The distinction between “Blind” and “Hidden” responses is important because each requires a different action response. Responding to “Blind” issues asks 360 survey recipients to generally withdraw, to pull back on behaviors that irritate, annoy or anger others. Responding to “Withheld” issues, on the other hand, requires 360 survey recipients to generally step up, push forward, communicate more about matters that interest, involve or impact others.
6 Tips Help You Get The Most From Your 360 Results
1. Focus first on the quantitative responses, then look at the open-ended comments. The quantitative data is less colorful but much more useful to enable you to identify patterns and themes in your communications effectiveness. Once you’ve got a grasp on your overall response profile, move on to the open-ended comments to provide more “color” to help you understand the quantitative shades of grey. Try not to dwell on any open-ended comment, no matter how interesting or upsetting it may be. Remember, the people writing these comments often don’t intend them to reflect their best thinking.
2. Begin with the “Overall” question.
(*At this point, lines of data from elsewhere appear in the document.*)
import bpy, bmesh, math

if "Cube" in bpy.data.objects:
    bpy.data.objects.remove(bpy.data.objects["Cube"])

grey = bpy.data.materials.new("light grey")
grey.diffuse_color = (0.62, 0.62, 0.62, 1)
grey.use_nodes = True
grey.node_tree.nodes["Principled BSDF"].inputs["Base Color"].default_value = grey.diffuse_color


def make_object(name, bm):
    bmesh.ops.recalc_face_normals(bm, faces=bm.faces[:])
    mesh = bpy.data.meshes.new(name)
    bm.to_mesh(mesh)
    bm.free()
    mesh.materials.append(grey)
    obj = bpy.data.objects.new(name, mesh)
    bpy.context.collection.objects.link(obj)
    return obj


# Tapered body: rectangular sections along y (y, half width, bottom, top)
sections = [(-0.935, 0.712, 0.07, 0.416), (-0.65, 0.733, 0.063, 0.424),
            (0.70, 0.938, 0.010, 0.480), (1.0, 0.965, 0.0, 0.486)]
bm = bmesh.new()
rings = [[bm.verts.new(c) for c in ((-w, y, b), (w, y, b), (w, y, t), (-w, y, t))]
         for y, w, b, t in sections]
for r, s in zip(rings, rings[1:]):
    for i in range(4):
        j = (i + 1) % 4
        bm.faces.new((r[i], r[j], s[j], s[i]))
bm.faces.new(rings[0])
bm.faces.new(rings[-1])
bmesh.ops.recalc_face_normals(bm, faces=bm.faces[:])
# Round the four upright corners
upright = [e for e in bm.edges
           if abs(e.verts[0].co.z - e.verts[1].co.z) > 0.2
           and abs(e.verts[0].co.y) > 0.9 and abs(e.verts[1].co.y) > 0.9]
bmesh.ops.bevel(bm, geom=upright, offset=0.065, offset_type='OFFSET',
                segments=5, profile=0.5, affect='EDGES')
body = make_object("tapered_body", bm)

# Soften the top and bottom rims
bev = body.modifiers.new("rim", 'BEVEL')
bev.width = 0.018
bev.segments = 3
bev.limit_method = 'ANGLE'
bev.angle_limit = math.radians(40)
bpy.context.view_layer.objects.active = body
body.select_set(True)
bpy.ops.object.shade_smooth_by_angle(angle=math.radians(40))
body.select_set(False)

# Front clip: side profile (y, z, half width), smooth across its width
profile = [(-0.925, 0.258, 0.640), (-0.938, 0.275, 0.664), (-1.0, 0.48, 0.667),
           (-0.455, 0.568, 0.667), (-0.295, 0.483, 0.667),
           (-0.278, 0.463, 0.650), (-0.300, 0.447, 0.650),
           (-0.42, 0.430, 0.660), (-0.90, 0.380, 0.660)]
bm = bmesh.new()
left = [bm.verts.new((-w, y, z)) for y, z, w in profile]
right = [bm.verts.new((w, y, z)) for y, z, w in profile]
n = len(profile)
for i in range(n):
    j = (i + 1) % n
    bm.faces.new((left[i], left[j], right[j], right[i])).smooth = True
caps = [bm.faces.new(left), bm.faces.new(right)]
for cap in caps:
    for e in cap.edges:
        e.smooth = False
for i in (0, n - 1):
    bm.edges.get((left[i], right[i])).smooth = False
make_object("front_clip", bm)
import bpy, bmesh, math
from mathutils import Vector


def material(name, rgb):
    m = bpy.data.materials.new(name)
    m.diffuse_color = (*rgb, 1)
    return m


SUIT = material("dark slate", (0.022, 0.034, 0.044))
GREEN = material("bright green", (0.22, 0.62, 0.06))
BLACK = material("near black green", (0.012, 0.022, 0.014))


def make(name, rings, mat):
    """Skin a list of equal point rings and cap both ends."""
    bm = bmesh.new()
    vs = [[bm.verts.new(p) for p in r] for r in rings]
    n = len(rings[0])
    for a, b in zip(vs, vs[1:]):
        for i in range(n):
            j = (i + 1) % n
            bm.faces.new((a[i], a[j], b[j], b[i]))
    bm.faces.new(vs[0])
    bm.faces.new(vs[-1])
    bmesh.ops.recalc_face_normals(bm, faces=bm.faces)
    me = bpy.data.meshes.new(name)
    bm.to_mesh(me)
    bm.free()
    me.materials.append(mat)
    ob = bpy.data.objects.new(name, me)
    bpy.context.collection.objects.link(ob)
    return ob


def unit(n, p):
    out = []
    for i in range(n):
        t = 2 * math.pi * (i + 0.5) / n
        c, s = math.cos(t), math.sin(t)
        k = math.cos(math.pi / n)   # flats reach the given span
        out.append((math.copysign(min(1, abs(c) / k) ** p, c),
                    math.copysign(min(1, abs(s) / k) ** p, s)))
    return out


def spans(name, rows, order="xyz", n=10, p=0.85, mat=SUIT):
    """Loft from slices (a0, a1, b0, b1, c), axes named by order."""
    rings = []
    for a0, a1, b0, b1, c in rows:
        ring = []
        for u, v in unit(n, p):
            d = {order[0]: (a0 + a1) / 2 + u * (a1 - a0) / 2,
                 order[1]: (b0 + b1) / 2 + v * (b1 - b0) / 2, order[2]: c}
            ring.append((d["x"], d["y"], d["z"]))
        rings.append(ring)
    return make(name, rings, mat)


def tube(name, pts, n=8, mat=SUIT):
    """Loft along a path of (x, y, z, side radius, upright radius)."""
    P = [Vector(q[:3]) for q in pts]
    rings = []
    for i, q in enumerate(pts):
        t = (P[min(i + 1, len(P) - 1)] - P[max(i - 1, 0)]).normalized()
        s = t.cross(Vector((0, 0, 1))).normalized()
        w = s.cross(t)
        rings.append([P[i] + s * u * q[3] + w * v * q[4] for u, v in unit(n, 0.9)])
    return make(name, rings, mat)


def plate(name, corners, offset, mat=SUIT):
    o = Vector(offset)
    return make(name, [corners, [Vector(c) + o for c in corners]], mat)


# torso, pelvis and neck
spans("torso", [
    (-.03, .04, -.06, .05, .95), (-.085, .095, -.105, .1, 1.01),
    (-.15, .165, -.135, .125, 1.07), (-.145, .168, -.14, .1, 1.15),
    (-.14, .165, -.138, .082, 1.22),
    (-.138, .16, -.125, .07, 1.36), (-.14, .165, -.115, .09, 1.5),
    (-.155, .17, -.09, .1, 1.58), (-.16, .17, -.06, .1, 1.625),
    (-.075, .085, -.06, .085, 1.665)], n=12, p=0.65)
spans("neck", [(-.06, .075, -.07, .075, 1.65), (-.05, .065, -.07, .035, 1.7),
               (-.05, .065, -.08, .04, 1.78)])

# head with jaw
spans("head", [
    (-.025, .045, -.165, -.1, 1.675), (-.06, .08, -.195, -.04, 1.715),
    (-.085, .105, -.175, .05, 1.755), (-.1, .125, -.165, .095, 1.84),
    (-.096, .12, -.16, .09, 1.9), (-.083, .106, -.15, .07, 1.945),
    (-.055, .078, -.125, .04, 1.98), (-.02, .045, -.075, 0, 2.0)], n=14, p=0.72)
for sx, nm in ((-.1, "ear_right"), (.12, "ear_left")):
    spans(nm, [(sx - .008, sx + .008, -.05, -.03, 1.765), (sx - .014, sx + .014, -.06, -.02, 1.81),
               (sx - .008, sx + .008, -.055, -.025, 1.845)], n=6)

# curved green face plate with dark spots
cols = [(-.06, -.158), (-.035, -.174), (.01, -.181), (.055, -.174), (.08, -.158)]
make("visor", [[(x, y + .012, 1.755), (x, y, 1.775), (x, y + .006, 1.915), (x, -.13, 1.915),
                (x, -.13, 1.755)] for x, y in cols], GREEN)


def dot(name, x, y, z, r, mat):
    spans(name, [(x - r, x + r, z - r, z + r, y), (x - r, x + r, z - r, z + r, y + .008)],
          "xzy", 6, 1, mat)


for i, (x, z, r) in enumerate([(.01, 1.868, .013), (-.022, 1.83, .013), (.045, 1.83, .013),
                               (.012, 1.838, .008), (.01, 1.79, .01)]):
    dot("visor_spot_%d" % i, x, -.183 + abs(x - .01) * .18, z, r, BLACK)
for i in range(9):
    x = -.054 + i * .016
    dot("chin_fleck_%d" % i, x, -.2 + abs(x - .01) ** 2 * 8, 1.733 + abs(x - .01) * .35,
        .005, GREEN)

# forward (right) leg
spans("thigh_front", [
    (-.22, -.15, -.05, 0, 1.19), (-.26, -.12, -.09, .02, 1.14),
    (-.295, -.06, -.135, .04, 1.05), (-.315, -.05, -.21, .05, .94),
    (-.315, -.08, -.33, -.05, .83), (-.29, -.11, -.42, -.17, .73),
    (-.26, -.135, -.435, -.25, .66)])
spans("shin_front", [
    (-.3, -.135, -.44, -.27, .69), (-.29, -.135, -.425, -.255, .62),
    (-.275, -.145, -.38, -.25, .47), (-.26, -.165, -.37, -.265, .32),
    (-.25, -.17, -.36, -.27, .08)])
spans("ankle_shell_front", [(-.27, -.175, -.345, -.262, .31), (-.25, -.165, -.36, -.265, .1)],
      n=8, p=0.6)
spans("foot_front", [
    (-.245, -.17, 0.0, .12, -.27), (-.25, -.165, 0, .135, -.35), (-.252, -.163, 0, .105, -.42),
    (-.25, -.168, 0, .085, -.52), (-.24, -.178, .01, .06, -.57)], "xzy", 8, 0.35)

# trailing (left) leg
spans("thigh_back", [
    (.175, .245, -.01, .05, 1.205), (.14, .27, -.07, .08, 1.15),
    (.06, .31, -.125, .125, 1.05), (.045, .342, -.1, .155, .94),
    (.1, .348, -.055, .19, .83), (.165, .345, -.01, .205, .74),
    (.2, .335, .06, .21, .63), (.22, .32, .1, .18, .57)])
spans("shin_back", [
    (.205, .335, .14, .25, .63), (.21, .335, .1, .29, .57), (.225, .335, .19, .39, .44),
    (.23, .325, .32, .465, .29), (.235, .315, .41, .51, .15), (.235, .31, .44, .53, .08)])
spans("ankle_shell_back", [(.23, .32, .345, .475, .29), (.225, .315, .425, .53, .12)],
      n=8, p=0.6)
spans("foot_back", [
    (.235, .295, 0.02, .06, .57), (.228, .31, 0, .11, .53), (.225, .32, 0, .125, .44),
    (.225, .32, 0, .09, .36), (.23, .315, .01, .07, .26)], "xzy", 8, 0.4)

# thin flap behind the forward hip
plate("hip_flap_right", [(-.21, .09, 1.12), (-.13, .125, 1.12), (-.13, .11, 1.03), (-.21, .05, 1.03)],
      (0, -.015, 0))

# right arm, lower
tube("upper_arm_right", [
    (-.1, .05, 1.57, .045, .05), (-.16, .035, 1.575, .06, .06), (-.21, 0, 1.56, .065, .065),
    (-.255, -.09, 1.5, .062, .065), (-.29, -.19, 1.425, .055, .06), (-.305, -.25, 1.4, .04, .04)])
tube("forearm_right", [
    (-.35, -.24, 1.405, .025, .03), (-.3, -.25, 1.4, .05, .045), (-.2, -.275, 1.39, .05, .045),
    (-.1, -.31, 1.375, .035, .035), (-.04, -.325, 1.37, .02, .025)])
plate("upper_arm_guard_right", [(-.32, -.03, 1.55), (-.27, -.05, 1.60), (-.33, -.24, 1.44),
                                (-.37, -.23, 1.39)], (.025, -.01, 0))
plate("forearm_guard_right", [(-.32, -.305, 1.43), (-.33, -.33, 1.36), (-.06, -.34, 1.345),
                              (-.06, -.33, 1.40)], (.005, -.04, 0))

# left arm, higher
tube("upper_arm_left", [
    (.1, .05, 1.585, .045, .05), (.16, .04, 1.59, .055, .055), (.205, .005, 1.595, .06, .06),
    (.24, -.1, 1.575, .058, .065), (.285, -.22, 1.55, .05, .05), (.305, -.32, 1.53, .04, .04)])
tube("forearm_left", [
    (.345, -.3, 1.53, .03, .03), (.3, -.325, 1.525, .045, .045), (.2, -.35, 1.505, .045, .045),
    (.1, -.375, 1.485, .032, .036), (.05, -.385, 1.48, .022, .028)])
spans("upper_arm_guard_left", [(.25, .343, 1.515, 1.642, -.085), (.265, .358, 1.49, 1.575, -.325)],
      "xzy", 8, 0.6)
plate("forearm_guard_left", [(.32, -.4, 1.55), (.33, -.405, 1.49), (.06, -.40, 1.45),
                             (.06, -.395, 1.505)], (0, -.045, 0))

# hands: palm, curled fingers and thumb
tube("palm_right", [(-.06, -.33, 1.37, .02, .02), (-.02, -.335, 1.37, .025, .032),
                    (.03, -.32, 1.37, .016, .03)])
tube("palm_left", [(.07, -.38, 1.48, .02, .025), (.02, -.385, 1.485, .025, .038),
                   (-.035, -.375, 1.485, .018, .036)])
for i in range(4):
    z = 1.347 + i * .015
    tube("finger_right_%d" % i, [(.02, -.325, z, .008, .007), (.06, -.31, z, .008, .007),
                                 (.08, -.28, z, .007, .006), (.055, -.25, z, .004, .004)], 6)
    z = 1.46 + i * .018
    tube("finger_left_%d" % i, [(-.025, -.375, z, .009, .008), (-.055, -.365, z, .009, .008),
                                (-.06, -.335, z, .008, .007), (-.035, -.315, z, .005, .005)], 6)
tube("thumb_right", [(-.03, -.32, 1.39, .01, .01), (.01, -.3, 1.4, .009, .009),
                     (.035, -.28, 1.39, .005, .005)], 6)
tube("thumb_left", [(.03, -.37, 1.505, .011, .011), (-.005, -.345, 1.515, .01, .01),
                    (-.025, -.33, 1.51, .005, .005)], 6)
Most people start reviewing their data by looking at the responses to the first question on the survey, then moving on to each question in sequence. It’s more useful to skip to the “overall,” summary questions that usually conclude the results because they provide an overall context for all the other questions It’s also useful to prioritize the questions, focusing most on those that address issues most important to your effectiveness overall.
3. Aim for a majority of “5’s on a 5-point scale”on the key questions. If you’re wondering what to aim for, what’s considered “Excellent” 360 responses, aim for a majority of “5’s” on a 5-point scale. 4’s are fine, and 3’s may also be all right. However, it’s worth aiming for 5’s, especially on the questions that address issues most important to your job success for the same reasons you aim for excellence in your science work. Yes, some respondents just don’t give 5’s for anything and yes, you can’t please everyone. But the 360 is about communicating effectively, not pleasing people.
4. Convert your insights to actions. You’re most likely to make improvements and convert your 360 survey insights into actions if you:
- Keep the data in front of you. Some people tape print out to their monitor, or keep a view of it open on their browser
- Schedule times when you specifically address the survey insights
5. Discuss your survey results with respondents. Of course you shouldn’t ever ask respondents how they themselves responded to your survey. However, discussing your reactions, insights and action plans with respondents usually elicits positive responses from them. it shows them you’re taking their responses seriously. Also – as long as you don’t attempt to defend or explain yourself – discussing your results with respondents usually generates additional insight that’s very useful for you.
6. Plan to re-survey in 6 – 12 months. Circumstances change, and you’ve been working on addressing the issues that came up in that survey. Getting into the habit of doing a 360 annually enables you to benchmark and chart your progress in leadership and communications effectiveness the same ways you do for the technical aspects of your science.
This post was originally published on Genetics Engineering and Biotechnology News as a 2-part post. See:
Director of the Biotech Leadership Institute William Ronco, Ph.D. (firstname.lastname@example.org), designs and uses 360 surveys in his work with hundreds of scientists every year. Dr. Ronco consults on leadership, communications, team, and partnering performance in pharmaceutical, biotech, and science organizations.